Clinical guidelines issued for drug-induced liver injury

(HealthDay)—Herbal and dietary supplements (HDS) account for an increasing proportion of idiosyncratic drug-induced liver injury (DILI), according to practice guidelines published online June 17 in the American Journal of Gastroenterology.

Naga P. Chalasani, M.D., from the Indiana University School of Medicine in Indianapolis, and colleagues reviewed the evidence and developed clinical guidelines for idiosyncratic DILI. The recommendations are intended for use by physicians and other .

The guidelines focus on diagnostic evaluation and causality assessment, noting that DILI remains a diagnosis of exclusion. In addition, the researchers discuss risk factors, prognosis, and management of hepatotoxicity. Many HDS can cause DILI; among DILI cases, HDS are the second most common cause. The most common types of HDS implicated in causing disease are supplements used for body building and weight loss. Current safety regulations differ for HDS and for conventional prescription medications, with no requirement for premarketing safety analysis of HDS. Patients and providers should be aware of this, as well as being aware of the potential for HDS to cause . Current causality approaches are not well suited to HDS hepatotoxicity.

"A lot of consumers have a preconceived notion that if it's a natural product, it must be safe. But that is not necessarily the case," a coauthor said in a statement. "Most of these products are not well-regulated and have very little oversight."

Several authors disclosed financial ties to the pharmaceutical industry.

Explore further: Herbal and dietary supplements can adversely affect prescribed drugs says extensive review

More information: Abstract
Full Text (subscription or payment may be required)

Related Stories

Herbal and dietary supplements can adversely affect prescribed drugs says extensive review

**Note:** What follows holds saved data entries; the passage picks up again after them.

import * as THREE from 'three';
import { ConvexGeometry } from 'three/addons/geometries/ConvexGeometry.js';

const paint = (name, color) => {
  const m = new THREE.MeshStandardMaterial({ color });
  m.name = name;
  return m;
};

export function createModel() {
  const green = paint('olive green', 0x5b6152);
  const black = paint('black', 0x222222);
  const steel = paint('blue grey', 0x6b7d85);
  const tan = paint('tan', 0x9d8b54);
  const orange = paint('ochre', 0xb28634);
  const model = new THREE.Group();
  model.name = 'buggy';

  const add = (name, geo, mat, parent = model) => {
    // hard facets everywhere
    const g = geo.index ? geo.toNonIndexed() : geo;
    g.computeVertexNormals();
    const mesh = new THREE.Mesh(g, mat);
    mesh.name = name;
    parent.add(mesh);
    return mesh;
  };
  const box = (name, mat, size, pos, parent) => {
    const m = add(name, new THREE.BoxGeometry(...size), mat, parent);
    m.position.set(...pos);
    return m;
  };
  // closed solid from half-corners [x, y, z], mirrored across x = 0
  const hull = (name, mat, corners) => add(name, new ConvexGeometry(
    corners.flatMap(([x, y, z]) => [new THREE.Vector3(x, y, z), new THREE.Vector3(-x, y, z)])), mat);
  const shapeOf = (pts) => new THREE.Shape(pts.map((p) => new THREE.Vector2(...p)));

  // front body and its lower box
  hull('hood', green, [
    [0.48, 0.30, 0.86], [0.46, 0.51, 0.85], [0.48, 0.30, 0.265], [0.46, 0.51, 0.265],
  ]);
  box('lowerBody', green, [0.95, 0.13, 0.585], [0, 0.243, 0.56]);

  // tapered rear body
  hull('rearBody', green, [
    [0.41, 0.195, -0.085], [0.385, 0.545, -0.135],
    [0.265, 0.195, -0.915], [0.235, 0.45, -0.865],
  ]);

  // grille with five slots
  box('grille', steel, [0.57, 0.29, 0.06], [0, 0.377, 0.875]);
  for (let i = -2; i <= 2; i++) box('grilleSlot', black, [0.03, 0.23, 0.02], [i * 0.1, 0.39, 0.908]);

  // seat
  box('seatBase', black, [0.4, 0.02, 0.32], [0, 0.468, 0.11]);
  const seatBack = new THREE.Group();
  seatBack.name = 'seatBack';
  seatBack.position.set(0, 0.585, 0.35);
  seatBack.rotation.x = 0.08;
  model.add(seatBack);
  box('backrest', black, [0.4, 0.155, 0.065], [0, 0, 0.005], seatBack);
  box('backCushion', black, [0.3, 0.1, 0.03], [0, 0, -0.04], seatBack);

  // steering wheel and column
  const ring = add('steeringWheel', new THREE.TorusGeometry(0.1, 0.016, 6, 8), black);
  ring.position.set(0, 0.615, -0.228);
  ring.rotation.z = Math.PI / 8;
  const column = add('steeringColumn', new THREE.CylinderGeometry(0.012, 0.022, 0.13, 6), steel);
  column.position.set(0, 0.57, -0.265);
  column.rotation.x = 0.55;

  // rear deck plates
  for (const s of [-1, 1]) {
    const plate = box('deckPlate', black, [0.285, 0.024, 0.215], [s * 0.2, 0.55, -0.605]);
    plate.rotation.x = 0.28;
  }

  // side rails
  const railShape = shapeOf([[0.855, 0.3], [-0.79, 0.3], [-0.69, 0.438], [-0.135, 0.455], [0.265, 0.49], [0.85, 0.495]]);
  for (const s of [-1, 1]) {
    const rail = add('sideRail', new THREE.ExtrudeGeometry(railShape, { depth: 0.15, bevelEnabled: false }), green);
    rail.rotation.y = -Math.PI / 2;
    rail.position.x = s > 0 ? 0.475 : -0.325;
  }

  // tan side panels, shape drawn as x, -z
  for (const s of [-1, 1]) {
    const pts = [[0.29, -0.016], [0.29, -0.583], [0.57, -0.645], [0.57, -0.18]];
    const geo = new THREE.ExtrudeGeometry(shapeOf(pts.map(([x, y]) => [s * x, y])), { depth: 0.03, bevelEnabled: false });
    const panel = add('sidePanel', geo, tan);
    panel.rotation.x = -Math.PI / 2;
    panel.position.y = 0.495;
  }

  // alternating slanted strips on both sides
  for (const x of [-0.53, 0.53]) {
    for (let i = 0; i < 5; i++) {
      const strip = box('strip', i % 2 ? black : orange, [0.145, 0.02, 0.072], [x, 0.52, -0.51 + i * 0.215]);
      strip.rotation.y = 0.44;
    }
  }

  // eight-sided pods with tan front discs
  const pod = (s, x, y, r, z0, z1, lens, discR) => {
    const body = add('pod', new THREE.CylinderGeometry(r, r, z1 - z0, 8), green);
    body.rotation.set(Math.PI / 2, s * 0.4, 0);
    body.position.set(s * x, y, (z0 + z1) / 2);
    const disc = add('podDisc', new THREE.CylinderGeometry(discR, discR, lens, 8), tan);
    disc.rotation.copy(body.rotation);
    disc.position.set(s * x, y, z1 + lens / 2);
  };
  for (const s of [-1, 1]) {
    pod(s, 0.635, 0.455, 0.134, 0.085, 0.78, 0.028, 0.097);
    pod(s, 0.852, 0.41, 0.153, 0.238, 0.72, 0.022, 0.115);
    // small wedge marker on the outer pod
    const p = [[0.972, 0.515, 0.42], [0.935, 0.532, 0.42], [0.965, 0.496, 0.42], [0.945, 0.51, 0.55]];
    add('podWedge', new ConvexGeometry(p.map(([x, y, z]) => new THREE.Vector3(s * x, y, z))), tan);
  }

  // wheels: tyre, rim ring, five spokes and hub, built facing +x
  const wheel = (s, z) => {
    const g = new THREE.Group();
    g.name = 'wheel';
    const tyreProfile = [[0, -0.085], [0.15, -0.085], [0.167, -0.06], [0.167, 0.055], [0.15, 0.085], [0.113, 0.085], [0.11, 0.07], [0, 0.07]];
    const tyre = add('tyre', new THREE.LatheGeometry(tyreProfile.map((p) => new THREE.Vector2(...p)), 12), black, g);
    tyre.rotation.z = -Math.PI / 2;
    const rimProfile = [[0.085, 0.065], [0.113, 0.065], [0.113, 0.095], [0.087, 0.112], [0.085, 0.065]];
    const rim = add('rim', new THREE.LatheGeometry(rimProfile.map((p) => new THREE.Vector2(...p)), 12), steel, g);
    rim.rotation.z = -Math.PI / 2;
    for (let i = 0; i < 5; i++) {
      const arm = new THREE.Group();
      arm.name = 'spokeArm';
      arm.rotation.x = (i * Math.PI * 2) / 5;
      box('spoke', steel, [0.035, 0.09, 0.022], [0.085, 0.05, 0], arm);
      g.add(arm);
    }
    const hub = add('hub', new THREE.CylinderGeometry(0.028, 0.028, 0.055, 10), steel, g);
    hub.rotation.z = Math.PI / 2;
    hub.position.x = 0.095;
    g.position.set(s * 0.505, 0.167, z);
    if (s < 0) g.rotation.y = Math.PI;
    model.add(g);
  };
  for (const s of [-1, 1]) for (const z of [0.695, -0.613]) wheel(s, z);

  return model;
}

October 24, 2012
A number of herbs and dietary supplements (HDS) can cause potentially harmful drug interactions, particularly among people receiving medication for problems with their central nervous or cardiovascular systems.

Dietary supplements can cause liver injury, warns expert

October 29, 2012
Dose-dependent (acetaminophen) and idiosyncratic drug-induced liver injuries (DILI) are the leading cause of acute liver failure in the United States and are responsible for approximately 50 percent of all reported cases.

Drug-induced liver injury is on the rise

June 26, 2013
More people are being affected by drug-induced liver injury (DILI) than ever before, according to a new study in Gastroenterology, the official journal of the American Gastroenterological Association. This type of liver injury ...

IU gastroenterologist develops practice guidelines for most prevalent liver disease

June 21, 2012
An Indiana University School of Medicine gastroenterologist led a team of distinguished physicians who developed the first guidelines for diagnosis and management of non-alcoholic fatty liver disease. The guidelines were ...

Recommended for you

Google searches can be used to track dengue in underdeveloped countries

July 20, 2017
An analytical tool that combines Google search data with government-provided clinical data can quickly and accurately track dengue fever in less-developed countries, according to new research published in PLOS Computational ...

MRSA emerged years before methicillin was even discovered

July 19, 2017
Methicillin resistant Staphylococcus aureus (MRSA) emerged long before the introduction of the antibiotic methicillin into clinical practice, according to a study published in the open access journal Genome Biology. It was ...

New test distinguishes Zika from similar viral infections

July 18, 2017
A new test is the best-to-date in differentiating Zika virus infections from infections caused by similar viruses. The antibody-based assay, developed by researchers at UC Berkeley and Humabs BioMed, a private biotechnology ...

'Superbugs' study reveals complex picture of E. coli bloodstream infections

July 18, 2017
The first large-scale genetic study of Escherichia coli (E. coli) cultured from patients with bloodstream infections in England showed that drug resistant 'superbugs' are not always out-competing other strains. Research by ...

Ebola virus can persist in monkeys that survived disease, even after symptoms disappear

July 17, 2017
Ebola virus infection can be detected in rhesus monkeys that survive the disease and no longer show symptoms, according to research published by Army scientists in today's online edition of the journal Nature Microbiology. ...

Mountain gorillas have herpes virus similar to that found in humans

July 13, 2017
Scientists from the University of California, Davis, have detected a herpes virus in wild mountain gorillas that is very similar to the Epstein-Barr virus in humans, according to a study published today in the journal Scientific ...

0 comments

Please sign in to add a comment. Registration is free, and takes less than a minute. Read more

Click here to reset your password.
Sign in to get notified via email when new comments are made.